Species of the subgenus Sabethes bear distinctive plumose ornamental leg paddles, which are used in some species—including Sa. cyaneus & Sa. chloropterus—to elaborate complex courtship displays, but also appear to serve a role in mate attraction in males. In the laboratory, male Sa. chloropterus rarely approached de-paddled females, yet when de-paddled males approached females, courtship behaviors continued unhindered.
Sabethes females are generally active—mating, host-seeking and ovipositing—during the day. Species in the subgenus Sabethoides are primarily arboreal, becoming active in the late afternoon when most forest mammals rest. Sabethes (Dav.) petrocchiae have been collected biting man during the day in gallery forests in Bolivia. Subgenus Sabethes species—including Sa. amazonicus, Sa. cyaneus, and Sa. quasicyaneus—feed both in the canopy and at ground level and are attracted to people and forest mammals including primates in Peru, increasing their potential to vector zoonotic pathogens. Sabethes (Sbo.) chloropterus is a highly competent vector of yellow fever.

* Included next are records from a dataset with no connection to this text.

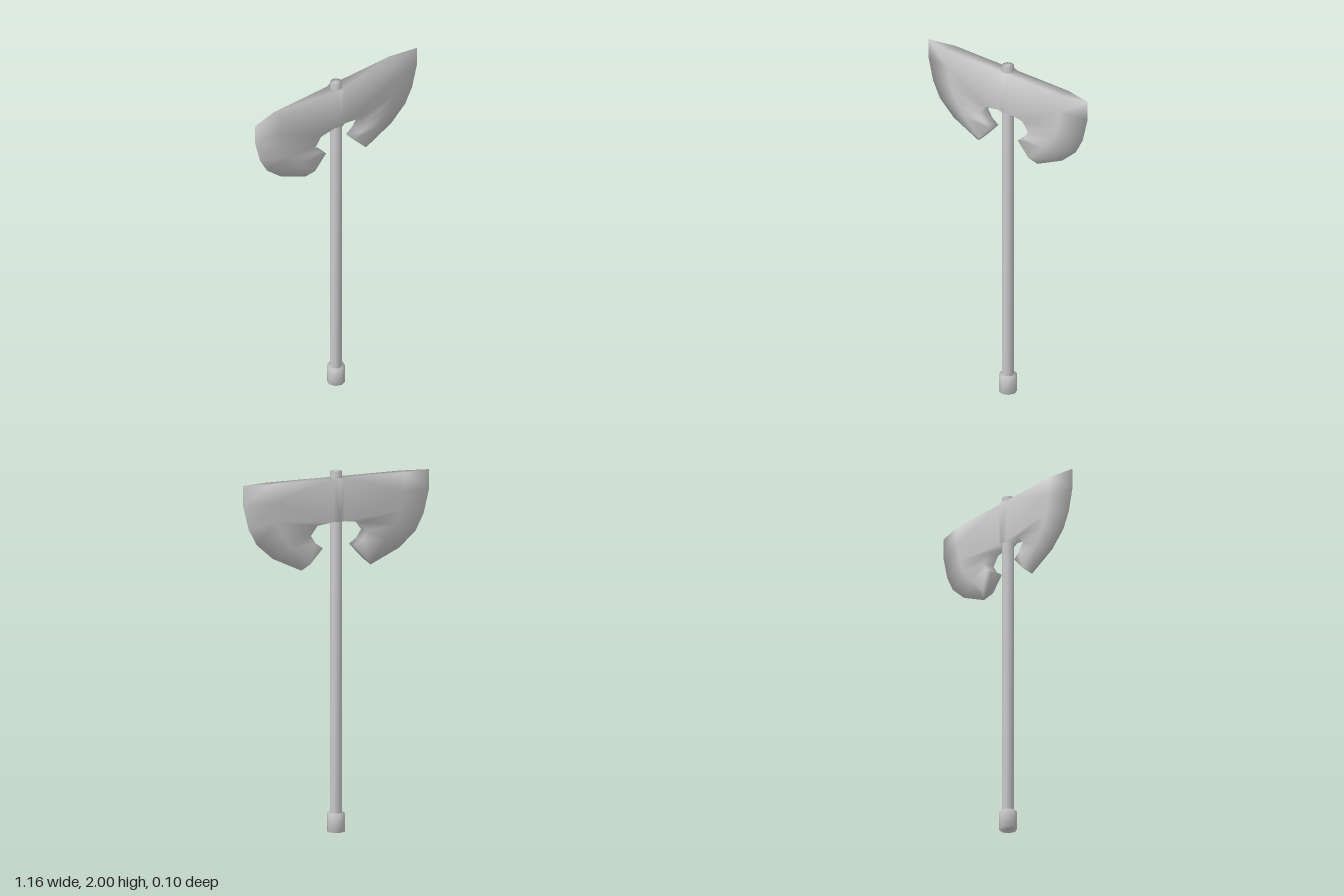
import * as THREE from 'three';
import { mergeVertices } from 'three/addons/utils/BufferGeometryUtils.js';

const material = new THREE.MeshStandardMaterial({ color: 0xcccccc });

// Weld shared corners so the shading runs smoothly over every edge
function soften(geometry) {
  geometry.deleteAttribute('normal');
  geometry.deleteAttribute('uv');
  const welded = mergeVertices(geometry);
  welded.computeVertexNormals();
  return welded;
}

// Eight-sided rod between two heights
function rod(name, radius, bottom, top) {
  const geometry = new THREE.CylinderGeometry(radius, radius, top - bottom, 8);
  geometry.translate(0, (top + bottom) / 2, 0);
  const mesh = new THREE.Mesh(soften(geometry), material);
  mesh.name = name;
  return mesh;
}

function bladeGeometry() {
  const T = 0.035, RIDGE = 0.05, TOP = 1.965, LOW = 1.725;
  // Matching outlines, from the top down to the lower tip
  const edge = [[0.58, TOP], [0.58, 1.855], [0.545, 1.72], [0.495, 1.63], [0.395, 1.545], [0.215, 1.465]];
  const bevel = [[0.415, TOP], [0.412, 1.86], [0.39, 1.755], [0.355, 1.68], [0.29, 1.6], [0.18, 1.502]];
  const inner = [[0.035, TOP], [0.035, LOW], [0.135, 1.712], [0.175, 1.66], [0.145, 1.615], [0.1, 1.585]];

  const positions = [];
  const polygon = (...p) => {
    for (let i = 1; i < p.length - 1; i++) {
      const tri = [p[0], p[i], p[i + 1]];
      tri.forEach(v => positions.push(...v));
      // mirrored half, with the corners reversed
      tri.reverse().forEach(([x, y, z]) => positions.push(-x, y, z));
    }
  };

  // Wing: five-cornered sections swept from the top to the tip
  const sections = edge.map((e, i) => [
    [...e, 0], [...bevel[i], T], [...inner[i], T], [...inner[i], -T], [...bevel[i], -T],
  ]);
  for (let i = 0; i < 5; i++) {
    for (let k = 0; k < 5; k++) {
      if (i === 0 && k === 2) continue; // joins the hub here
      const n = (k + 1) % 5, a = sections[i], b = sections[i + 1];
      polygon(a[k], a[n], b[n], b[k]);
    }
  }
  polygon(...[...sections[0]].reverse());
  polygon(...sections[5]);

  // Ridged hub joining the two wings
  const [, , f0, b0] = sections[0], [, , f1, b1] = sections[1];
  const cf0 = [0, TOP, RIDGE], cb0 = [0, TOP, -RIDGE];
  const cf1 = [0, LOW, RIDGE], cb1 = [0, LOW, -RIDGE];
  polygon(f0, cf0, cf1, f1);
  polygon(b0, b1, cb1, cb0);
  polygon(b0, cb0, cf0, f0);
  polygon(f1, cf1, cb1, b1);

  const geometry = new THREE.BufferGeometry();
  geometry.setAttribute('position', new THREE.Float32BufferAttribute(positions, 3));
  return soften(geometry);
}

export function createModel() {
  const group = new THREE.Group();
  group.name = 'doubleAxe';
  const blade = new THREE.Mesh(bladeGeometry(), material);
  blade.name = 'doubleBlade';
  group.add(
    rod('handle', 0.034, 0.05, 2),
    rod('pommel', 0.05, 0, 0.105),
    blade,
  );
  return group;
}
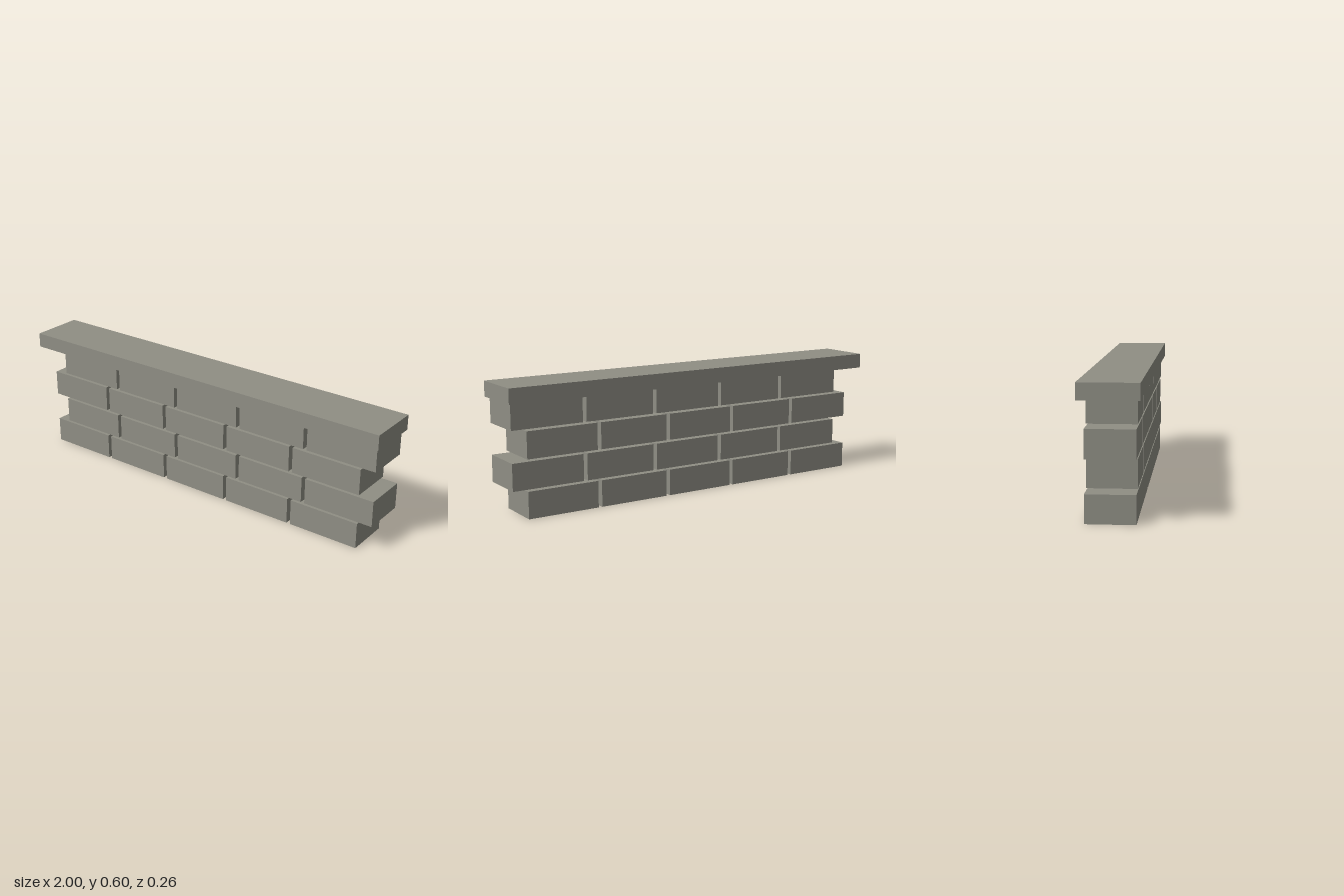
import * as THREE from 'three';

export function createModel() {
  const wall = new THREE.Group();
  wall.name = 'brickWall';

  const stone = new THREE.MeshStandardMaterial({ color: 0x8f8e84 });
  stone.name = 'grey stone';

  const rows = 4, perRow = 5;
  const brickW = 0.35, brickH = 0.1255, brickD = 0.216;
  const pitchX = 0.369, pitchY = 0.1355;
  const brick = new THREE.BoxGeometry(brickW, brickH, brickD);

  // Courses of bricks with open joints, every second one shifted sideways
  for (let r = 0; r < rows; r++) {
    const course = new THREE.Group();
    course.name = `course${r + 1}`;
    course.position.set(r % 2 ? 0.072 : -0.001, r * pitchY + brickH / 2, 0);
    for (let i = 0; i < perRow; i++) {
      const mesh = new THREE.Mesh(brick, stone);
      mesh.name = 'brick';
      mesh.position.x = (i - (perRow - 1) / 2) * pitchX;
      course.add(mesh);
    }
    wall.add(course);
  }

  // Overhanging coping slab, bedded slightly over the top course
  const coping = new THREE.Mesh(new THREE.BoxGeometry(2, 0.072, 0.26), stone);
  coping.name = 'copingSlab';
  coping.position.y = 0.56;
  wall.add(coping);

  return wall;
}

*Associated pathogens: This list reports bacteria, viruses, and parasites recovered from, or experimentally passed through this species, and does not imply field vector status.
IMPORTANT REFERENCES (full citations below)
Belkin 1968b: 29 (taxonomy)
Harbach 1991c (taxonomy, comparative morphology)
Judd 1996 (phylogeny)
Davismyia Lane & Cerqueira [Dav.]
Peytonulus Harbach [Pey.]
Sabethes Robineau-Desvoidy [Sab.]
Sabethinus Lutz [Sbn.]
Sabethoides Theobald [Sbo.]
CURRENT GENERIC SYNONYMS
syn. Sabettus Agassiz 1846: 329 [Harbach 2018c]; Scudder 1882: 297 (unjustified emendment of Sabethes).
Agassiz, L. (1846). Nomenclatoris zoologici index universalis, continens nomina systematica classium, ordinum, familiarum et generum animalium omnium, tam viventium quam fossilium, secundum ordinem alphabeticum unicum disposita, adjectis homonymiis plantarum, nec non variis adnotionibus et emendationibus. Jent et Gassmann, Soloduri [= Solothrun, Switzerland], 393 pp.
Belkin, J.N. (1968b). Mosquito studies (Diptera, Culicidae). IX. The type specimens of New World mosquitoes in European museums. Contributions of the American Entomological Institute, 3(4), 1–69.
Harbach, R.E. (1991c). Ontogeny of the larval stage of Sabethes chloropterus, with special reference to setal development and phylogenetic implications for the family Culicidae (Diptera). Mosquito Systematics, 23, 10–24.
Judd, D.J. (1996). Review of the systematics and phylogenetic relationships of the Sabethini (Diptera: Culicidae). Systematic Entomology, 21(2), 129–150.
Scudder, S.H. (1882). Nomenclature Zoologicus. An alphabetical list of all generic names that have been employed by naturalists for recent and fossil animals from the earliest times to the close of the year 1879. I. Supplemental List. Bulletin of the United States National Museum, 21(19), 1–376.
CITE THIS PAGE
Walter Reed Biosystematics Unit (Year). Sabethes genus page. Walter Reed Biosystematics Unit Website, http://wrbu.si.edu/vectorspecies/genera/sabethes, accessed on [date (e.g. 03 February 2020) when you last viewed the site].